The new CBA requires all rookie contracts to have a term of four years. Thus, any players of value will now be under contract through their fourth seasons. The only remaining RFAs will be undrafted players or players who washed out before the fourth year. With every drafted player between 2011 and 2020 -- more than 2,500 players -- signing for four years, the NFL and NFLPA have eliminated this entire class of free agent.

With restricted free agency, for practical purposes, already teetering on extinction, its complete disappearance may be near.

From the inbox

Q: I thought there were NFL rules against owning teams in different sports. How can Tom Benson now own the Saints and Hornets?

Derek in Louisiana

A: The NFL does have cross-ownership rules but allowed this scenario. The cross-ownership policy permits the controlling owner of an NFL team -- in this case Benson -- to own a team in the NBA, MLB or NHL in his own NFL market.

Q: How will the Saints' salary cap be accounted if players get suspended?

Dave in Pennsylvania

A: Suspended players' salaries -- whether full or partial -- will be removed from the cap. For instance, if a player is suspended for, say, eight games, 8/17ths of his 2012 salary -- players are paid in 17 weekly installments through the season -- will be removed from the cap, and the Saints can use that money for other purposes. Note that existing proration from previous signing bonuses to these players will remain on the Saints' cap.
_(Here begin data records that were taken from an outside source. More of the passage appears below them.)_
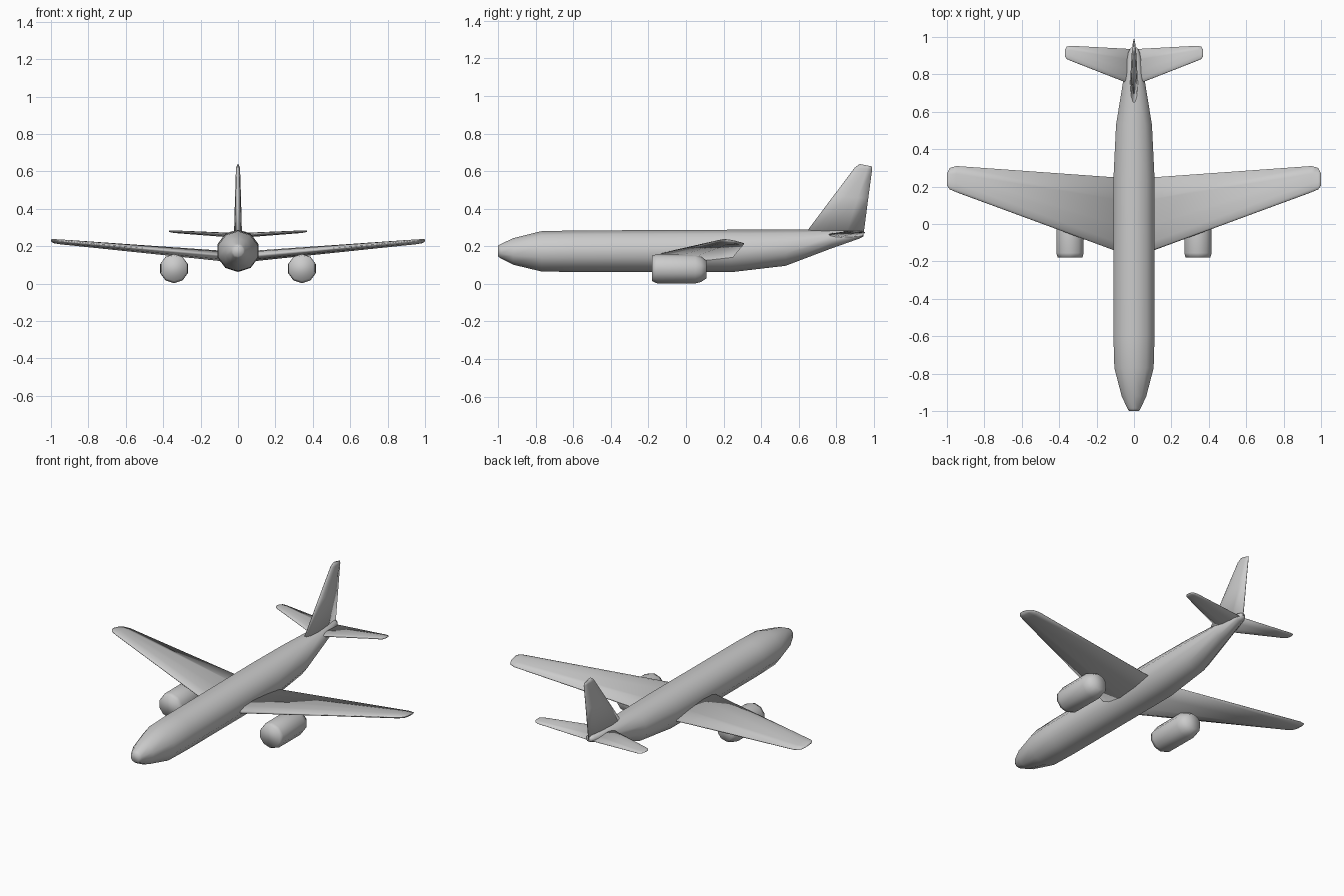
import bpy, bmesh, math
from mathutils import Vector

if "Cube" in bpy.data.objects:
    bpy.data.objects.remove(bpy.data.objects["Cube"])


def loft(name, rings, mirror=False):
    """Skin a list of equal-sized point rings, cap both ends, shade smooth."""
    bm = bmesh.new()
    rows = [[bm.verts.new(p) for p in ring] for ring in rings]
    n = len(rows[0])
    for a, b in zip(rows, rows[1:]):
        for i in range(n):
            j = (i + 1) % n
            bm.faces.new((a[i], a[j], b[j], b[i]))
    bm.faces.new(rows[0])
    bm.faces.new(rows[-1])
    bmesh.ops.recalc_face_normals(bm, faces=bm.faces)
    for f in bm.faces:
        f.smooth = True
    mesh = bpy.data.meshes.new(name)
    bm.to_mesh(mesh)
    bm.free()
    ob = bpy.data.objects.new(name, mesh)
    bpy.context.collection.objects.link(ob)
    if mirror:
        ob.modifiers.new("Mirror", 'MIRROR')
    return ob


def ring(x, y, low, high, half_width, sides=10):
    """Cross-section of a tube running along y."""
    pts = []
    for i in range(sides):
        a = math.pi / 2 + i * math.tau / sides
        pts.append((x + half_width * math.cos(a) / math.cos(math.pi / sides),
                    y, (low + high) / 2 + (high - low) / 2 * math.sin(a)))
    return pts


# Half aerofoil: chord fraction, thickness fraction
FOIL = [(0.02, 0.3), (0.12, 0.75), (0.35, 1.0), (0.7, 0.65), (1.0, 0.1)]


def foil(lead, trail, thick, axis):
    """Aerofoil section between two points, thickened along axis."""
    lead, trail, up = Vector(lead), Vector(trail), Vector(axis) * thick / 2
    top = [lead.lerp(trail, t) + up * h for t, h in FOIL]
    bottom = [lead.lerp(trail, t) - up * h for t, h in reversed(FOIL)]
    return [lead] + top + bottom


# Fuselage: y, bottom z, top z, half width
body = [(-1.0, 0.145, 0.205, 0.027), (-0.985, 0.135, 0.212, 0.036),
        (-0.92, 0.102, 0.243, 0.066), (-0.77, 0.066, 0.28, 0.105),
        (-0.6, 0.063, 0.284, 0.11), (0.24, 0.062, 0.288, 0.11),
        (0.53, 0.096, 0.288, 0.096), (0.77, 0.187, 0.288, 0.057),
        (0.92, 0.24, 0.286, 0.03), (0.945, 0.252, 0.278, 0.015)]
loft("fuselage", [ring(0, *s) for s in body])

# Main wings
Z = (0, 0, 1)
loft("wings", [
    foil((0.04, -0.165, 0.147), (0.04, 0.245, 0.138), 0.058, Z),
    foil((0.95, 0.17, 0.228), (0.95, 0.31, 0.214), 0.026, Z),
    foil((0.985, 0.185, 0.232), (0.985, 0.3, 0.218), 0.02, Z),
    foil((1.0, 0.205, 0.234), (1.0, 0.27, 0.226), 0.01, Z)], True)

# Tailplane
loft("tailplane", [
    foil((0.005, 0.742, 0.258), (0.005, 0.935, 0.256), 0.026, Z),
    foil((0.34, 0.873, 0.279), (0.34, 0.953, 0.274), 0.014, Z),
    foil((0.36, 0.882, 0.28), (0.36, 0.948, 0.276), 0.01, Z),
    foil((0.37, 0.897, 0.281), (0.37, 0.93, 0.279), 0.005, Z)], True)

# Vertical fin
X = (1, 0, 0)
loft("fin", [
    foil((0, 0.64, 0.275), (0, 0.945, 0.262), 0.042, X),
    foil((0, 0.785, 0.468), (0, 0.97, 0.455), 0.032, X),
    foil((0, 0.898, 0.618), (0, 0.991, 0.61), 0.022, X),
    foil((0, 0.925, 0.638), (0, 0.99, 0.625), 0.01, X)])

# Engines: y, bottom z, top z, half width
nacelle = [(-0.18, 0.014, 0.15, 0.066), (-0.155, 0.003, 0.158, 0.073),
           (0.05, 0.002, 0.158, 0.074), (0.08, 0.01, 0.146, 0.066),
           (0.11, 0.03, 0.124, 0.046)]
loft("engines", [ring(0.342, *s) for s in nacelle], True)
Q: What do you think about the comments Joe Flacco is making about being the best quarterback in the league?

Jared in South Carolina
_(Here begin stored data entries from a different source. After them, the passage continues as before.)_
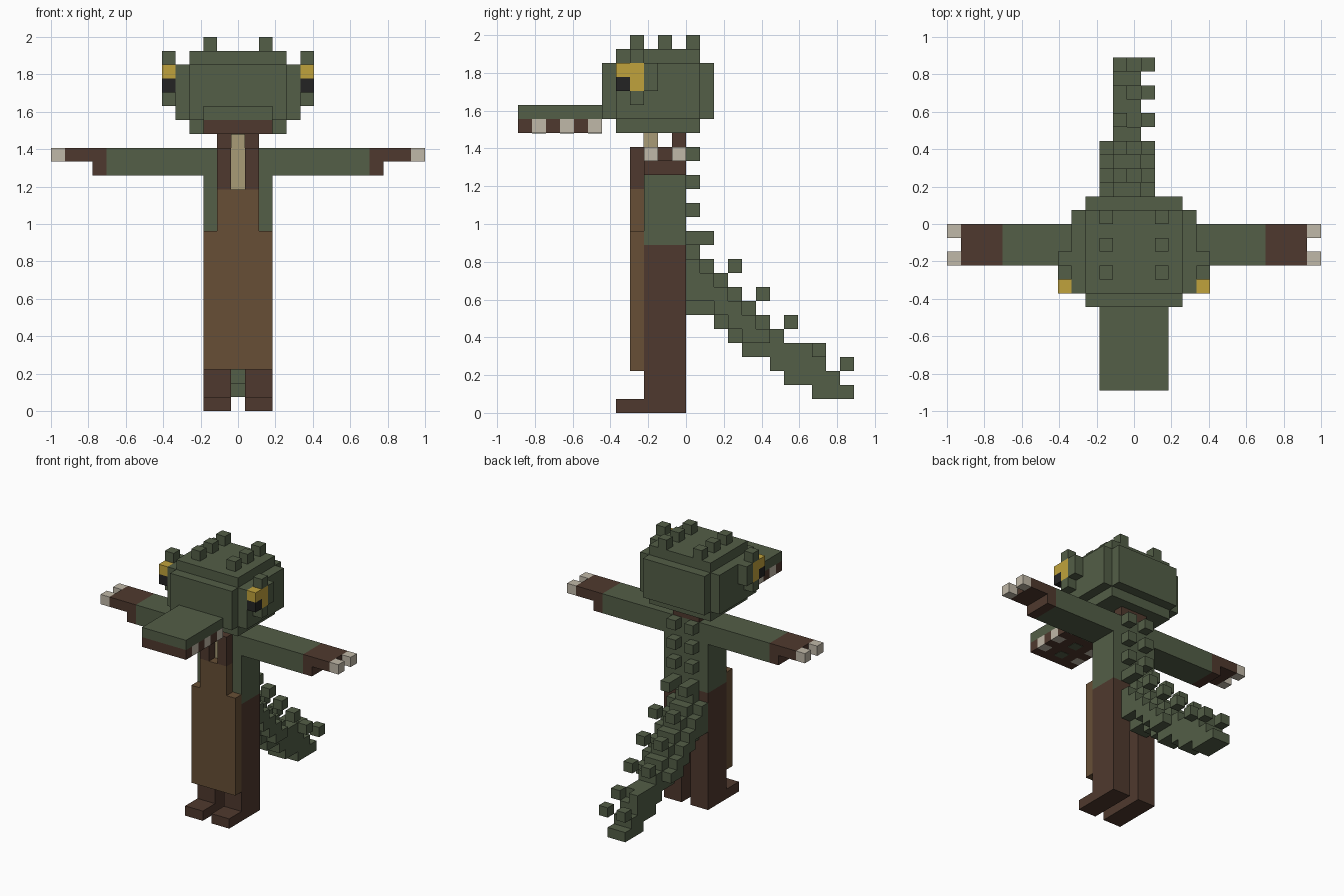
import bpy
import bmesh
from mathutils import Vector

cube = bpy.data.objects.get("Cube")
if cube:
    bpy.data.objects.remove(cube, do_unlink=True)

U = 2 / 27  # size of one block


def linear(c):
    c /= 255
    return c / 12.92 if c <= 0.04045 else ((c + 0.055) / 1.055) ** 2.4


def material(name, r, g, b):
    m = bpy.data.materials.new(name)
    m.use_nodes = True
    col = (linear(r), linear(g), linear(b), 1)
    m.diffuse_color = col
    bsdf = m.node_tree.nodes["Principled BSDF"]
    bsdf.inputs["Base Color"].default_value = col
    bsdf.inputs["Roughness"].default_value = 0.9
    return m


GREEN = material("scale green", 83, 94, 71)
DARK = material("dark brown", 79, 57, 46)
APRON = material("apron brown", 103, 79, 54)
BONE = material("bone", 192, 184, 168)
CREAM = material("cream cloth", 168, 155, 118)
YELLOW = material("eye yellow", 192, 162, 60)
BLACK = material("pupil black", 36, 36, 36)


def blocks(name, mat, boxes, mirror=False):
    """One object from boxes (x0, x1, y0, y1, z0, z1) given in block units."""
    bm = bmesh.new()
    if mirror:
        boxes = boxes + [(-b[1], -b[0]) + tuple(b[2:]) for b in boxes]
    for x0, x1, y0, y1, z0, z1 in boxes:
        size = Vector((x1 - x0, y1 - y0, z1 - z0))
        mid = Vector((x0 + x1, y0 + y1, z0 + z1)) / 2
        for v in bmesh.ops.create_cube(bm, size=1)["verts"]:
            v.co = (v.co * size + mid) * U
    mesh = bpy.data.meshes.new(name)
    bm.to_mesh(mesh)
    bm.free()
    mesh.materials.append(mat)
    ob = bpy.data.objects.new(name, mesh)
    bpy.context.collection.objects.link(ob)
    return ob


# Legs, feet and torso
blocks("legs", DARK, [(0.5, 2.5, -3, 0, 0, 12)], True)
blocks("feet", DARK, [(0.5, 2.5, -5, -3, 0, 1)], True)
blocks("torso", GREEN, [(-2.5, 2.5, -3, 0, 12, 19)])

# Clothing
blocks("apron", APRON, [(-2.5, 2.5, -4, -3, 3, 13), (-1.5, 1.5, -4, -3, 13, 16)])
blocks("apron_straps", DARK, [(0.5, 1.5, -4, -3, 16, 19)], True)
blocks("shirt_front", CREAM, [(-0.5, 0.5, -3.04, -2, 16, 20)])
blocks("back_collar", DARK, [(-1.5, 1.5, -1, 0, 19, 20)])

# Arms, hands and claws
blocks("arms", GREEN, [(2.5, 9.5, -3, 0, 17, 19)], True)
blocks("hands", DARK, [(9.5, 12.5, -3, 0, 18, 19), (9.5, 10.5, -3, 0, 17, 18)], True)
blocks("claws", BONE, [(12.5, 13.5, y, y + 1, 18, 19) for y in (-3, -1)], True)

# Head and its spikes
blocks("head", GREEN, [
    (-3.5, 3.5, -6, 2, 21, 25),
    (-4.5, 4.5, -5, 1, 21, 25),
    (-3.5, 3.5, -5, 1, 20, 26)])
blocks("head_spikes", GREEN, [(1.5, 2.5, y, y + 1, 26, 27) for y in (-4, -2, 0)], True)

# Eyes: yellow ball with a front lower pupil, framed by green lids
blocks("eyes", YELLOW, [(4.5, 5.5, -5, -3, 24, 25), (4.5, 5.5, -4, -3, 23, 24)], True)
blocks("pupils", BLACK, [(4.5, 5.5, -5, -4, 23, 24)], True)
blocks("eyelids", GREEN, [
    (4.5, 5.5, -4, -3, 25, 26),
    (4.5, 5.5, -4, -3, 22, 23),
    (4.5, 5.5, -3, -2, 23, 25)], True)

# Snout with alternating teeth along each side
blocks("snout", GREEN, [(-2.5, 2.5, -12, -6, 21, 22)])
blocks("mouth", DARK, [(-1.5, 1.5, -12, -6, 20, 21)])
blocks("gums", DARK, [(1.5, 2.5, y, y + 1, 20, 21) for y in (-12, -10, -8)], True)
blocks("teeth", BONE, [(1.5, 2.5, y, y + 1, 20, 21) for y in (-11, -9, -7)], True)
blocks("mouth_patches", GREEN, [(-0.5, 0.5, y, y + 1, 19.97, 20) for y in (-11, -9, -7)])

# Stepped tail: tall core with lower flanks near the body
tops = [12, 11, 10, 9, 8, 7, 6, 5, 5, 4, 3, 2]
bottoms = [7, 7, 6, 5, 4, 4, 3, 2, 2, 1, 1, 1]
blocks("tail_core", GREEN, [
    (-1.5, 0.5, y, y + 1, lo, hi) for y, (lo, hi) in enumerate(zip(bottoms, tops))])
blocks("tail_flanks", GREEN, [
    (-2.5, 1.5, y, y + 1, bottoms[y] + 1, tops[y] - 1) for y in range(6)])

# Paired spikes down the back and tail
spikes = [(0, 1, 18), (0, 1, 16), (0, 1, 14), (0, 2, 12), (3, 4, 10),
          (5, 6, 8), (7, 8, 6), (9, 10, 4), (11, 12, 3)]
blocks("back_spikes", GREEN, [(0.5, 1.5, a, b, z, z + 1) for a, b, z in spikes], True)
A: With a player entering his contract year, I tend to look at everything through the lens of negotiations. My sense is the Ravens are resisting overtures from Flacco and his agent to reward him at an elite level he is seeking; thus the frustration. This situation bears watching later in the offseason; Flacco is in his walk year.

Q: From your vantage point, what is the acceptance level of advanced analytics?

Bo in Iowa

A: It is not to the level of other sports leagues, but the time is coming. In Green Bay, we had a member of the coaching staff analyzing situational trends of opponents, but this is just the tip of the iceberg. When I consulted with the Eagles, there was a Ph.D. analyzing coaching and scouting trends. Other teams, such as the Patriots and 49ers, are among the early-adopter teams in the NFL with analytics.

The key to using analytical models, of course, is buy-in from the decision-makers. Ultimately, if the head coach or general manager is not invested in statistical analysis, its impact is very limited. Personally, my belief is that it can only add to a team's success; the more metrics a team has to use to its advantage, the better. But, in terms of empowerment from the highest levels, the NFL is lagging behind other major sports such as MLB and the NBA in acceptance. Let's hope that changes.